Last weekend brought three tremendous NFL playoff games and one relative stinker. The only disappointment other than Baltimore's blowout win over Kansas City was the absence of overtime games, and thus no opportunities to see the NFL's new playoff overtime rule in action.
Until this season, the rule governing sudden-death overtime was easy to grasp. The first team to score in overtime won the game. Strategy was simple; the team that won the overtime coin toss elected to receive and then attempted to quickly get into field goal range.
That's exactly what happened in last year's NFC championship game when New Orleans beat Minnesota with a 40-yard field goal. The Vikings offense never touched the ball, which seemed unfair to the NFL owners, who voted in March to create a special overtime rule just for the playoffs.

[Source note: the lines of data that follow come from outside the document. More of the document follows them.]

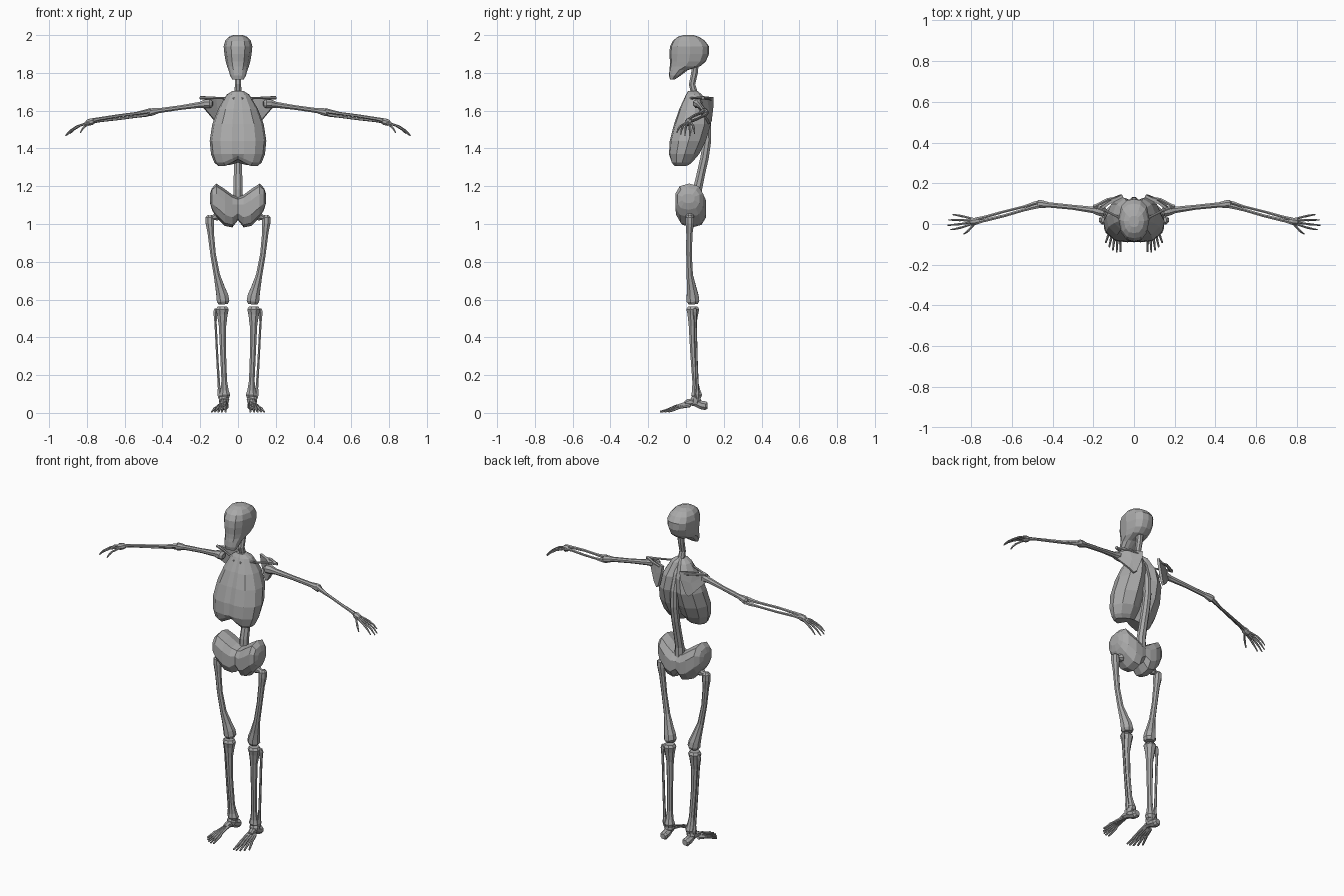
import bpy, bmesh, math
from mathutils import Vector

bone = bpy.data.materials.new("bone grey")
bone.diffuse_color = (0.4, 0.4, 0.4, 1)


def add_object(name, bm, mirror):
    bmesh.ops.recalc_face_normals(bm, faces=bm.faces)
    me = bpy.data.meshes.new(name)
    bm.to_mesh(me)
    bm.free()
    me.materials.append(bone)
    ob = bpy.data.objects.new(name, me)
    bpy.context.collection.objects.link(ob)
    if mirror:
        ob.modifiers.new("Mirror", 'MIRROR').use_mirror_merge = False
    return ob


def loft(name, rings, mirror=False):
    """Skin a list of equally sized point rings and cap both ends."""
    bm = bmesh.new()
    vs = [[bm.verts.new(p) for p in r] for r in rings]
    n = len(vs[0])
    for a, b in zip(vs, vs[1:]):
        for i in range(n):
            j = (i + 1) % n
            bm.faces.new((a[i], a[j], b[j], b[i]))
    bm.faces.new(vs[0])
    bm.faces.new(vs[-1])
    return add_object(name, bm, mirror)


def tube(name, pts, sides=8, mirror=True):
    """Faceted rod through (x, y, z, radius) points."""
    cs = [Vector(p[:3]) for p in pts]
    whole = (cs[-1] - cs[0]).normalized()
    ref = Vector((0, 0, 1)) if abs(whole.z) < 0.8 else Vector((0, 1, 0))
    rings = []
    for i, c in enumerate(cs):
        t = (cs[min(i + 1, len(cs) - 1)] - cs[max(i - 1, 0)]).normalized()
        u = t.cross(ref).normalized()
        v = u.cross(t)
        r = pts[i][3]
        rings.append([c + r * (math.cos(a) * u + math.sin(a) * v)
                      for a in [math.tau * (k + 0.5) / sides for k in range(sides)]])
    return loft(name, rings, mirror)


def both(half):
    """Complete a half section (front centre to back centre) by symmetry."""
    return half + [(-u, v) for u, v in half[-2:0:-1]]


# skull: z, half width, front y, back y
section = both([(0, 0), (.48, .04), (.82, .2), (1, .52), (.82, .84), (.45, .97), (0, 1)])
skull = [(1.765, .03, -.085, -.06), (1.785, .042, -.09, -.03), (1.815, .05, -.088, .01),
         (1.835, .058, -.086, .075), (1.86, .065, -.085, .105), (1.90, .072, -.088, .122),
         (1.94, .076, -.085, .122), (1.97, .068, -.07, .1), (1.99, .05, -.045, .07),
         (2.0, .025, -.015, .04)]
loft("skull", [[(u * w, f + v * (b - f), z) for u, v in section] for z, w, f, b in skull])

# spine
tube("spine", [(0, .05, 1.86, .02), (0, .045, 1.8, .019), (0, .032, 1.74, .018), (0, .045, 1.69, .02),
               (0, .085, 1.62, .022), (0, .11, 1.53, .023), (0, .112, 1.44, .023),
               (0, .098, 1.35, .024), (0, .08, 1.27, .024), (0, .06, 1.18, .026),
               (0, .06, 1.1, .03)], 8, False)

# ribcage with a groove along the back and a raised arch at the lower front
section = both([(0, .03), (.22, 0), (.62, .04), (.92, .25), (1, .52), (.82, .83), (.42, 1), (.15, .93), (0, .85)])
ribs = [(1.705, .028, .012, .06), (1.685, .06, 0, .085), (1.61, .105, -.035, .125), (1.53, .136, -.063, .132),
        (1.44, .15, -.086, .105), (1.37, .143, -.09, .07), (1.325, .125, -.08, .035), (1.308, .105, -.065, .015)]
rings = []
for z, w, f, b in ribs:
    arch = .035 if z < 1.35 else 0
    rings.append([(u * w, f + v * (b - f), z + arch * max(0, 1 - abs(u) * 1.6) * (1 - .6 * v))
                  for u, v in section])
loft("ribcage", rings)

# pelvis: sections across x, dipped in the middle with raised wings
# x, bottom z, top z, front y, back y
pelvis = [(0, 1.02, 1.14, -.03, .10), (.03, .982, 1.155, -.04, .105), (.07, .99, 1.185, -.052, .105),
          (.115, 1.035, 1.214, -.056, .09), (.138, 1.075, 1.19, -.045, .07), (.148, 1.11, 1.16, -.02, .045)]
pelvis = [(-x, *r) for x, *r in pelvis[:0:-1]] + pelvis
rings = []
for x, z0, z1, y0, y1 in pelvis:
    ring = []
    for k in range(10):
        a = math.tau * (k + .5) / 10
        c, s = math.cos(a), math.sin(a)
        ring.append((x, (y0 + y1) / 2 + 1.05 * (y1 - y0) / 2 * math.copysign(abs(c) ** .8, c),
                     (z0 + z1) / 2 + (z1 - z0) / 2 * math.copysign(abs(s) ** .8, s)))
    rings.append(ring)
loft("pelvis", rings)

# shoulder blades
bm = bmesh.new()
outline = [(.178, .065, 1.655), (.12, .105, 1.672), (.055, .138, 1.672), (.06, .14, 1.63),
           (.088, .13, 1.545), (.105, .122, 1.53), (.13, .11, 1.555), (.18, .068, 1.615)]
vs = [bm.verts.new(p) for p in outline]
mid = bm.verts.new((.112, .115, 1.61))
for i in range(len(vs)):
    bm.faces.new((vs[i], vs[(i + 1) % len(vs)], mid))
blade = add_object("shoulder_blade", bm, True)
solid = blade.modifiers.new("Solidify", 'SOLIDIFY')
solid.thickness = .014
solid.offset = 0
tube("shoulder_blade_ridge", [(.06, .135, 1.655, .005), (.13, .12, 1.667, .008), (.195, .085, 1.668, .009)], 6)

# collar bones
tube("collar_bone", [(.018, -.005, 1.662, .009), (.07, .03, 1.666, .006), (.13, .06, 1.668, .006),
                     (.2, .09, 1.668, .009)], 6)

# upper arms
tube("upper_arm", [(.135, .058, 1.637, .014), (.147, .06, 1.637, .025), (.172, .064, 1.636, .025),
                   (.2, .069, 1.631, .017), (.3, .082, 1.617, .013), (.42, .094, 1.6, .014),
                   (.448, .097, 1.595, .02), (.468, .098, 1.59, .022), (.478, .098, 1.588, .014)])

# forearms: two rods each
for name, dy, dz, r in (("forearm_outer", -.008, .009, .010), ("forearm_inner", .008, -.007, .009)):
    tube(name, [(.462, .098 + dy, 1.592 + dz, r + .003), (.49, .092 + dy, 1.585 + dz, r + .002),
                (.54, .077 + dy, 1.576 + dz, r - .002), (.64, .05 + dy * 1.3, 1.563 + dz, r - .002),
                (.74, .024 + dy, 1.55 + dz * .6, r - .001), (.768, .017 + dy, 1.545 + dz * .5, r + .001)], 6)

# hands: wrist block and fanned fingers
tube("wrist", [(.76, .018, 1.545, .012), (.775, .014, 1.542, .019), (.795, .011, 1.536, .018), (.805, .01, 1.533, .01)])
fingers = [(.89, .046, 1.478), (.91, .02, 1.468), (.914, -.006, 1.468), (.9, -.028, 1.475), (.835, -.048, 1.482)]
for i, (x, y, z) in enumerate(fingers):
    bx, by, bz = .788, .024 - i * .007, 1.538 - (.006 if i == 4 else 0)
    tube("finger_%d" % (i + 1), [(bx, by, bz, .007),
         (bx + .5 * (x - bx), by + .62 * (y - by), bz + .3 * (z - bz), .0055),
         (bx + .55 * (x - bx), by + .66 * (y - by), bz + .35 * (z - bz), .0065),
         (bx + .8 * (x - bx), by + .88 * (y - by), bz + .64 * (z - bz), .005), (x, y, z, .003)], 6)

# thighs: shaft, hip neck and ball
tube("thigh", [(.148, .02, 1.045, .014), (.15, .02, 1.035, .023), (.149, .02, 1.005, .024), (.144, .018, .95, .018),
               (.132, .016, .84, .016), (.112, .02, .73, .018), (.094, .03, .66, .027),
               (.083, .035, .62, .034), (.079, .037, .592, .036), (.078, .038, .576, .026)])
tube("hip_neck", [(.165, .02, 1.025, .012), (.155, .02, 1.028, .018), (.13, .02, 1.035, .015), (.115, .02, 1.04, .024),
                  (.098, .02, 1.043, .022), (.088, .02, 1.045, .01)])

# shins
tube("shin", [(.083, .036, .562, .028), (.083, .036, .548, .037), (.083, .036, .52, .03), (.082, .034, .46, .021),
              (.079, .038, .32, .017), (.073, .048, .17, .016), (.071, .054, .12, .023),
              (.07, .056, .095, .031), (.07, .056, .078, .024)])
tube("outer_shin", [(.118, .048, .553, .008), (.12, .048, .535, .012), (.119, .05, .48, .007),
                    (.109, .055, .28, .007), (.1, .06, .13, .008), (.098, .06, .1, .013), (.097, .06, .075, .008)], 6)

# feet: heel, arch and fanned toes
tube("heel", [(.073, .115, .038, .016), (.073, .103, .038, .025), (.074, .08, .042, .024),
              (.076, .05, .055, .022), (.08, .015, .058, .018), (.084, -.005, .052, .012)])
tube("ankle", [(.073, .056, .09, .022), (.074, .052, .07, .03), (.076, .048, .05, .024)])
toes = [(.066, -.137), (.085, -.138), (.104, -.13), (.122, -.113), (.139, -.092)]
for i, (x, y) in enumerate(toes):
    bx, by, bz = .07 + i * .007, .022, .056 - i * .004
    tube("toe_%d" % (i + 1), [(bx, by, bz, .01),
         (bx + .5 * (x - bx), by + .5 * (y - by), .035 - i * .002, .006),
         (bx + .62 * (x - bx), by + .62 * (y - by), .024, .008),
         (bx + .8 * (x - bx), by + .8 * (y - by), .014, .006), (x, y, .006, .005)], 6)
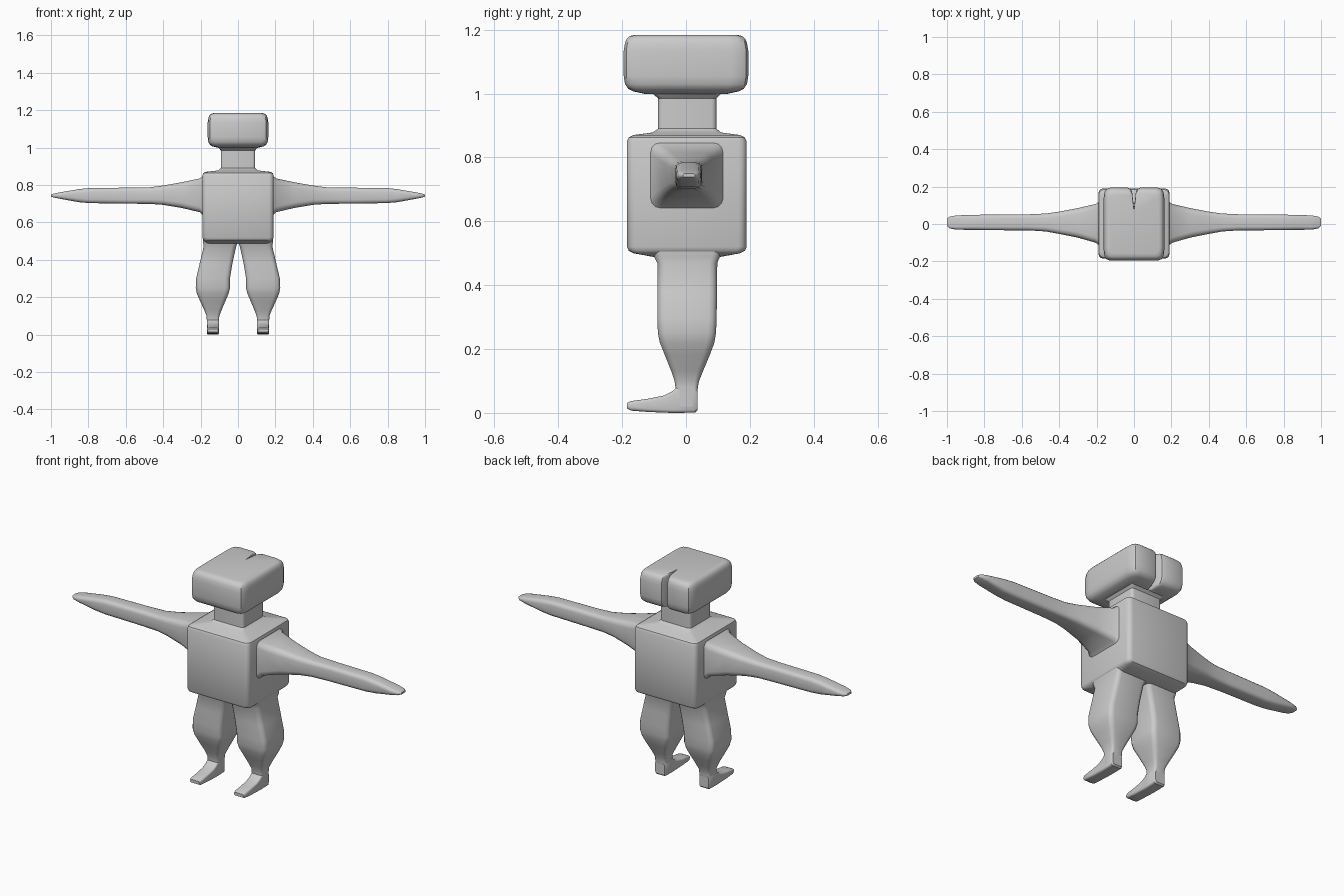
import bpy, bmesh, math

grey = bpy.data.materials.new("plain grey")
grey.diffuse_color = (0.6, 0.6, 0.6, 1)


def rounded_rect(u0, u1, v0, v1, r, n=3):
    """Counter-clockwise rounded rectangle outline."""
    r = min(r, (u1 - u0) * 0.48, (v1 - v0) * 0.48)
    corners = [(u1 - r, v0 + r, -90), (u1 - r, v1 - r, 0),
               (u0 + r, v1 - r, 90), (u0 + r, v0 + r, 180)]
    return [(cu + r * math.cos(math.radians(a + 90 * i / n)),
             cv + r * math.sin(math.radians(a + 90 * i / n)))
            for cu, cv, a in corners for i in range(n + 1)]


def loft(name, rings):
    """Skin a list of equal-length rings of 3D points and cap both ends."""
    bm = bmesh.new()
    loops = [[bm.verts.new(p) for p in ring] for ring in rings]
    n = len(loops[0])
    for a, b in zip(loops, loops[1:]):
        for i in range(n):
            j = (i + 1) % n
            bm.faces.new((a[i], a[j], b[j], b[i]))
    bm.faces.new(loops[0][::-1])
    bm.faces.new(loops[-1])
    bmesh.ops.recalc_face_normals(bm, faces=bm.faces)
    mesh = bpy.data.meshes.new(name)
    bm.to_mesh(mesh)
    bm.free()
    mesh.materials.append(grey)
    ob = bpy.data.objects.new(name, mesh)
    bpy.context.collection.objects.link(ob)
    bpy.ops.object.select_all(action='DESELECT')
    ob.select_set(True)
    bpy.context.view_layer.objects.active = ob
    bpy.ops.object.shade_smooth_by_angle(angle=math.radians(35))
    return ob


def rect_loft(name, sections, place):
    """Sections are (position, u0, u1, v0, v1, corner radius)."""
    return loft(name, [[place(s[0], u, v) for u, v in rounded_rect(*s[1:])]
                       for s in sections])


# Torso with neck
rect_loft("torso_and_neck", [(z, -x, x, y0, y1, r) for z, x, y0, y1, r in [
    (0.488, 0.165, -0.10, 0.105, 0.02),
    (0.500, 0.180, -0.165, 0.170, 0.02),
    (0.507, 0.187, -0.179, 0.184, 0.025),
    (0.520, 0.190, -0.185, 0.190, 0.025),
    (0.850, 0.190, -0.185, 0.190, 0.025),
    (0.863, 0.187, -0.179, 0.184, 0.025),
    (0.870, 0.175, -0.165, 0.170, 0.02),
    (0.878, 0.105, -0.105, 0.110, 0.015),
    (0.890, 0.092, -0.087, 0.095, 0.015),
    (0.985, 0.092, -0.087, 0.095, 0.015),
    (1.000, 0.105, -0.105, 0.110, 0.015),
    (1.010, 0.110, -0.120, 0.060, 0.015)]],
    lambda t, u, v: (u, v, t))

# Head: outline with a narrow cleft at the back
half = [(0.13, -0.195), (0.15, -0.187), (0.158, -0.17), (0.162, -0.14),
        (0.162, 0.14), (0.158, 0.17), (0.148, 0.188), (0.125, 0.195),
        (0.035, 0.195), (0.018, 0.188), (0.010, 0.17), (0.004, 0.12)]
outline = half + [(0, 0.085)] + [(-x, y) for x, y in reversed(half)]
loft("head", [[(x * k, y * k, z) for x, y in outline] for z, k in [
    (0.998, 0.64), (1.007, 0.85), (1.015, 0.93), (1.030, 0.98), (1.055, 1.0),
    (1.135, 1.0), (1.158, 0.98), (1.172, 0.95), (1.180, 0.90), (1.184, 0.82)]])

for side, label in ((1, "left"), (-1, "right")):
    # Arm tapering to a flat rounded tip
    rect_loft(label + "_arm", [
        (0.180, -0.115, 0.120, 0.635, 0.850, 0.03),
        (0.192, -0.110, 0.115, 0.643, 0.845, 0.03),
        (0.205, -0.100, 0.107, 0.655, 0.835, 0.03),
        (0.300, -0.073, 0.085, 0.677, 0.815, 0.03),
        (0.400, -0.053, 0.066, 0.694, 0.797, 0.025),
        (0.470, -0.040, 0.056, 0.699, 0.788, 0.022),
        (0.560, -0.034, 0.052, 0.700, 0.786, 0.02),
        (0.790, -0.033, 0.050, 0.703, 0.784, 0.02),
        (0.850, -0.032, 0.049, 0.708, 0.778, 0.02),
        (0.950, -0.030, 0.046, 0.726, 0.761, 0.015),
        (0.985, -0.024, 0.040, 0.733, 0.754, 0.01),
        (1.000, -0.010, 0.028, 0.738, 0.749, 0.005)],
        lambda t, u, v: (side * t, u, v))

    # Leg bulging at the knee, narrow at the ankle
    rect_loft(label + "_leg", [
        (0.510, 0.000, 0.186, -0.105, 0.112, 0.025),
        (0.490, 0.002, 0.186, -0.100, 0.107, 0.025),
        (0.470, 0.010, 0.184, -0.090, 0.098, 0.025),
        (0.380, 0.030, 0.205, -0.090, 0.097, 0.025),
        (0.300, 0.043, 0.224, -0.090, 0.096, 0.025),
        (0.250, 0.043, 0.226, -0.088, 0.094, 0.025),
        (0.220, 0.050, 0.220, -0.082, 0.089, 0.025),
        (0.180, 0.067, 0.203, -0.066, 0.074, 0.022),
        (0.130, 0.088, 0.180, -0.046, 0.053, 0.018),
        (0.100, 0.100, 0.168, -0.036, 0.041, 0.014),
        (0.080, 0.101, 0.167, -0.033, 0.037, 0.012),
        (0.020, 0.101, 0.167, -0.030, 0.033, 0.012)],
        lambda t, u, v: (side * u, v, t))

    # Foot pointing forward
    rect_loft(label + "_foot", [
        (0.036, 0.106, 0.162, 0.008, 0.070, 0.01),
        (0.028, 0.101, 0.167, 0.001, 0.080, 0.01),
        (-0.030, 0.101, 0.167, 0.000, 0.080, 0.01),
        (-0.045, 0.101, 0.167, 0.000, 0.066, 0.01),
        (-0.070, 0.101, 0.167, 0.001, 0.054, 0.01),
        (-0.120, 0.101, 0.167, 0.003, 0.044, 0.01),
        (-0.172, 0.101, 0.167, 0.007, 0.037, 0.01),
        (-0.185, 0.106, 0.162, 0.014, 0.031, 0.006)],
        lambda t, u, v: (side * u, t, v))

Now the team that gets the ball first must score a touchdown to end the game immediately. If it kicks a field goal, then the other team gets an opportunity to either tie the game back up with a field goal of its own or win with a touchdown. A defensive touchdown by either team would end the game immediately. If the teams remain tied after both have had an offensive possession, the next team to score in any fashion wins.
Confused? Count yourself among a group that includes Packers receiver James Jones.
"I know we both get a chance to touch the ball if it's overtime," Jones told ESPNMadison.com's Jason Wilde last week.